Editors of newspapers and magazines often go to extremes to provide their readers with unimportant facts and statistics. Last year a journalist had been instructed by a well-known magazine to write an article on the president’s palace in a new African republic. When the article arrived, the editor read the first sentence and then refused to publish it. The article began: ‘Hundreds of steps lead to the high wall which surrounds the president’s palace.’ The editor at once sent the journalist a fax instructing him to find out the exact number of steps and the height of the wall.
The journalist immediately set out to obtain these important facts, but he took a long time to send them. Meanwhile, the editor was getting impatient, for the magazine would soon go to press. He sent the journalist two more faxes, but received no reply.
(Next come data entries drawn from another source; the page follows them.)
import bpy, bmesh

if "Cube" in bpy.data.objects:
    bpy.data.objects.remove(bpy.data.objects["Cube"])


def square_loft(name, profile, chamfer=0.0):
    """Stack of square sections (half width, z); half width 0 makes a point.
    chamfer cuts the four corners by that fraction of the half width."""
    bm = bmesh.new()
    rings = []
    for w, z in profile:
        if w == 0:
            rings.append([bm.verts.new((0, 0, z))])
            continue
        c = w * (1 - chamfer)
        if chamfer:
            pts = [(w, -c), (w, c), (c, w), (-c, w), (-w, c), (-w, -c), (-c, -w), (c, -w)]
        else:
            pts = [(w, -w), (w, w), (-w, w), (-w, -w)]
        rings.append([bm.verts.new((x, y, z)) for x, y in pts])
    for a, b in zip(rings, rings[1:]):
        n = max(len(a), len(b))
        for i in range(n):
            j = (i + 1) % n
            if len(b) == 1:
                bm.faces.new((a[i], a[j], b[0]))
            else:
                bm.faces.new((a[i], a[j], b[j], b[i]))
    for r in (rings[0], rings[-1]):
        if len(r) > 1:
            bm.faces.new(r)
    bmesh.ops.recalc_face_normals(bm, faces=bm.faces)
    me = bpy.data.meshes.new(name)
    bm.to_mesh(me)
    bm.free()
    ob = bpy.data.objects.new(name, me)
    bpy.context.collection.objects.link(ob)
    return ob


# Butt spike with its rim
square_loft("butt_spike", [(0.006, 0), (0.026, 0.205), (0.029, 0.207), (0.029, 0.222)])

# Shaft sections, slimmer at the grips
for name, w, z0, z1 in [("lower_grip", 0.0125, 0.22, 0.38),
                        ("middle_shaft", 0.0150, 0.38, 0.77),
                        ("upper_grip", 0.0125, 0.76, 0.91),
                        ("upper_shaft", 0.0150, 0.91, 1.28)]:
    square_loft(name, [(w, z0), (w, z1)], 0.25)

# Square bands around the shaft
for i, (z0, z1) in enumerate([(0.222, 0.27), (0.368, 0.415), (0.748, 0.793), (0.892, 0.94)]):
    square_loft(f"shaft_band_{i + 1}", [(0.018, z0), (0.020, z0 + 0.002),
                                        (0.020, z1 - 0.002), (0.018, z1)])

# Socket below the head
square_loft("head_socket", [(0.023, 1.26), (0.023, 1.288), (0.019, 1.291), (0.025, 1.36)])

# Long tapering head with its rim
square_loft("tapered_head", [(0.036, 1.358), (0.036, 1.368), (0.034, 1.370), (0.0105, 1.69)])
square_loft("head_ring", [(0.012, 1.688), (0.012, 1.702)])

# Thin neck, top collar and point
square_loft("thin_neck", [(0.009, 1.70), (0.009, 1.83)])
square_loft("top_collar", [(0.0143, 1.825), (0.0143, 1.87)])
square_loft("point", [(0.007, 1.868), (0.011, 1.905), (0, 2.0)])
He sent yet another fax informing the journalist that if he did not reply soon he would be fired. When the journalist again failed to reply, the editor reluctantly published the article as it had originally been written. A week later, the editor at last received a fax from the journalist. Not only had the poor man been arrested, but he had been sent to prison as well. However, he had at last been allowed to send a fax in which he informed the editor that he had been arrested while counting the 1084 steps leading to the fifteen-foot wall which surrounded the president’s palace.